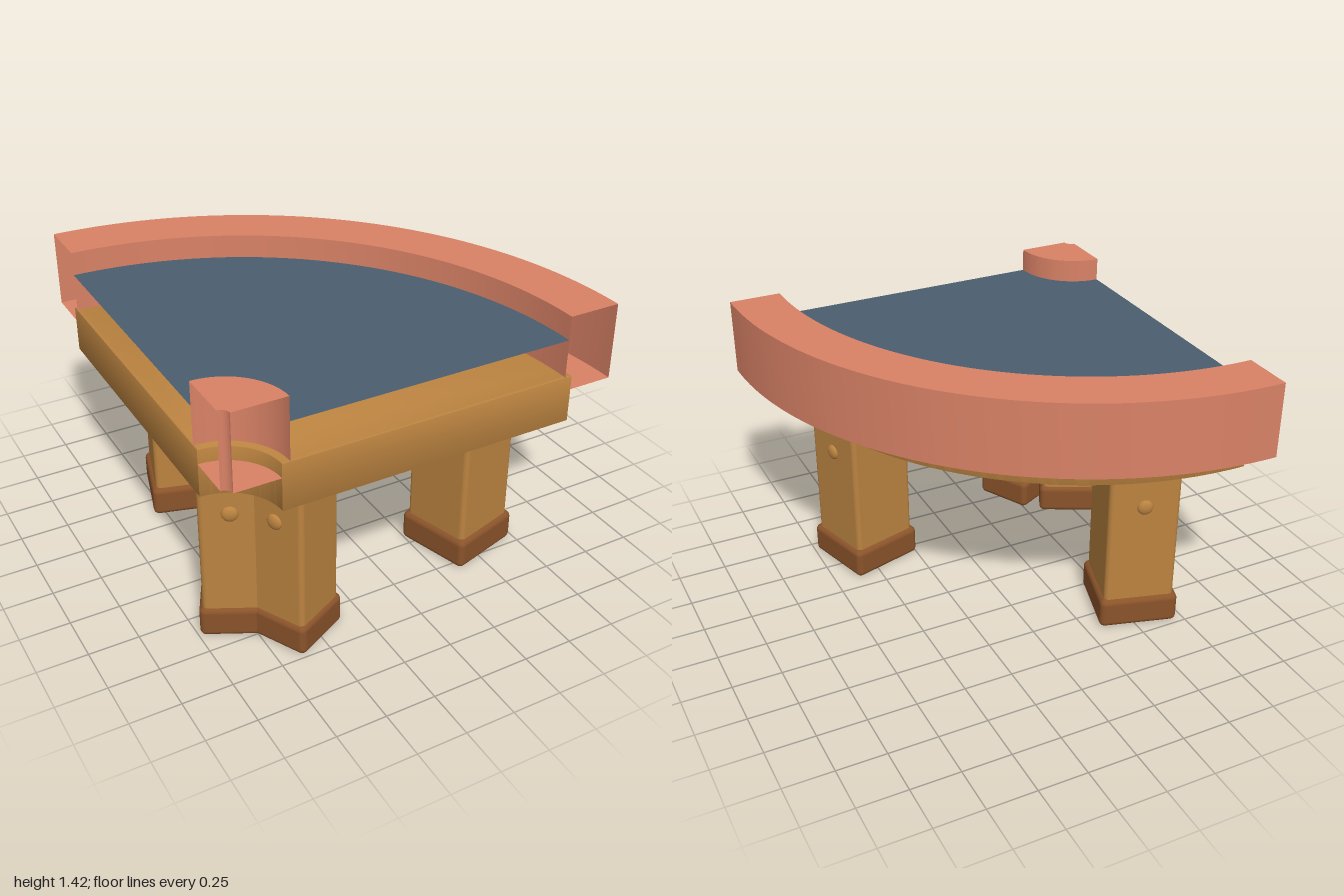
import * as THREE from 'three';
import { toCreasedNormals } from 'three/addons/utils/BufferGeometryUtils.js';
import { RoundedBoxGeometry } from 'three/addons/geometries/RoundedBoxGeometry.js';

const QUARTER = Math.PI / 2;

function material(name, color, side = THREE.FrontSide) {
  const m = new THREE.MeshStandardMaterial({ color, side });
  m.name = name;
  return m;
}

function addMesh(parent, name, geometry, mat, x = 0, y = 0, z = 0) {
  const mesh = new THREE.Mesh(geometry, mat);
  mesh.name = name;
  mesh.position.set(x, y, z);
  parent.add(mesh);
  return mesh;
}

// Hollow rectangular rail swept through a quarter turn, open at both ends
function railGeometry(inner, outer, bottom, top) {
  const profile = [[inner, bottom], [outer, bottom], [outer, top], [inner, top], [inner, bottom]]
    .map(([r, y]) => new THREE.Vector2(r, y));
  return toCreasedNormals(new THREE.LatheGeometry(profile, 48, QUARTER, QUARTER), 0.5);
}

// Solid quarter ring lying flat, with slightly softened edges
function sectorGeometry(inner, outer, height) {
  const bevel = 0.006;
  const shape = new THREE.Shape();
  shape.absarc(0, 0, outer, 0, QUARTER, false);
  shape.absarc(0, 0, inner, QUARTER, 0, true);
  const g = new THREE.ExtrudeGeometry(shape, {
    depth: height - 2 * bevel, curveSegments: 48,
    bevelThickness: bevel, bevelSize: bevel, bevelOffset: -bevel, bevelSegments: 2,
  });
  g.translate(0, 0, bevel).rotateX(-QUARTER);
  return toCreasedNormals(g, 0.5);
}

export function createModel() {
  const wood = material('wood', 0xbb8340);
  const shoe = material('darkWood', 0x8a532a);
  const felt = material('slateFelt', 0x4b5e6e, THREE.DoubleSide);
  const padding = material('terracottaRail', 0xd98266, THREE.DoubleSide);

  // Everything is laid out around the corner that the quarter ring turns about
  const model = new THREE.Group();
  model.name = 'cornerTable';
  const table = new THREE.Group();
  table.name = 'quarterTable';
  table.position.set(-1, 0, 1);
  model.add(table);

  // Table top: the felt is a thin sheet held between the rails, above the frame
  addMesh(table, 'frame', sectorGeometry(0.265, 1.773, 0.245), wood, 0, 0.86, 0);
  const surface = new THREE.RingGeometry(0.305, 1.735, 64, 1, 0, QUARTER).rotateX(-QUARTER);
  addMesh(table, 'playSurface', surface, felt, 0, 1.3, 0);
  addMesh(table, 'outerRail', railGeometry(1.735, 2, 1.032, 1.42), padding);
  addMesh(table, 'innerRail', railGeometry(0.04, 0.305, 1.032, 1.42), padding);

  // Legs point radially, mirrored about the diagonal
  function addLeg(name, radius, angle, width, shoeWidth) {
    const leg = new THREE.Group();
    leg.name = name;
    leg.rotation.y = angle;
    leg.position.set(radius * Math.cos(angle), 0, -radius * Math.sin(angle));
    table.add(leg);
    addMesh(leg, 'post', new RoundedBoxGeometry(width, 0.88, width, 4, 0.025), wood, 0, 0.445, 0);
    addMesh(leg, 'foot', new RoundedBoxGeometry(shoeWidth, 0.161, shoeWidth, 4, 0.03), shoe, 0, 0.0805, 0);
    for (const side of [-1, 1]) {
      const peg = addMesh(leg, 'peg', new THREE.SphereGeometry(0.04, 20, 14), wood, side * width / 2, 0.697, 0);
      peg.scale.x = 0.5;
    }
  }
  const outerAngle = THREE.MathUtils.degToRad(16.2);
  const innerAngle = THREE.MathUtils.degToRad(27);
  addLeg('outerLegLeft', 1.551, outerAngle, 0.36, 0.402);
  addLeg('outerLegBack', 1.551, QUARTER - outerAngle, 0.36, 0.402);
  addLeg('innerLegLeft', 0.484, innerAngle, 0.292, 0.324);
  addLeg('innerLegBack', 0.484, QUARTER - innerAngle, 0.292, 0.324);

  return model;
}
******************************
◆ ACTIVITY
Using the data above, tally each line that has the string "RoundedBoxGeometry" and report only the sum.

◆ ANSWER SECTION
3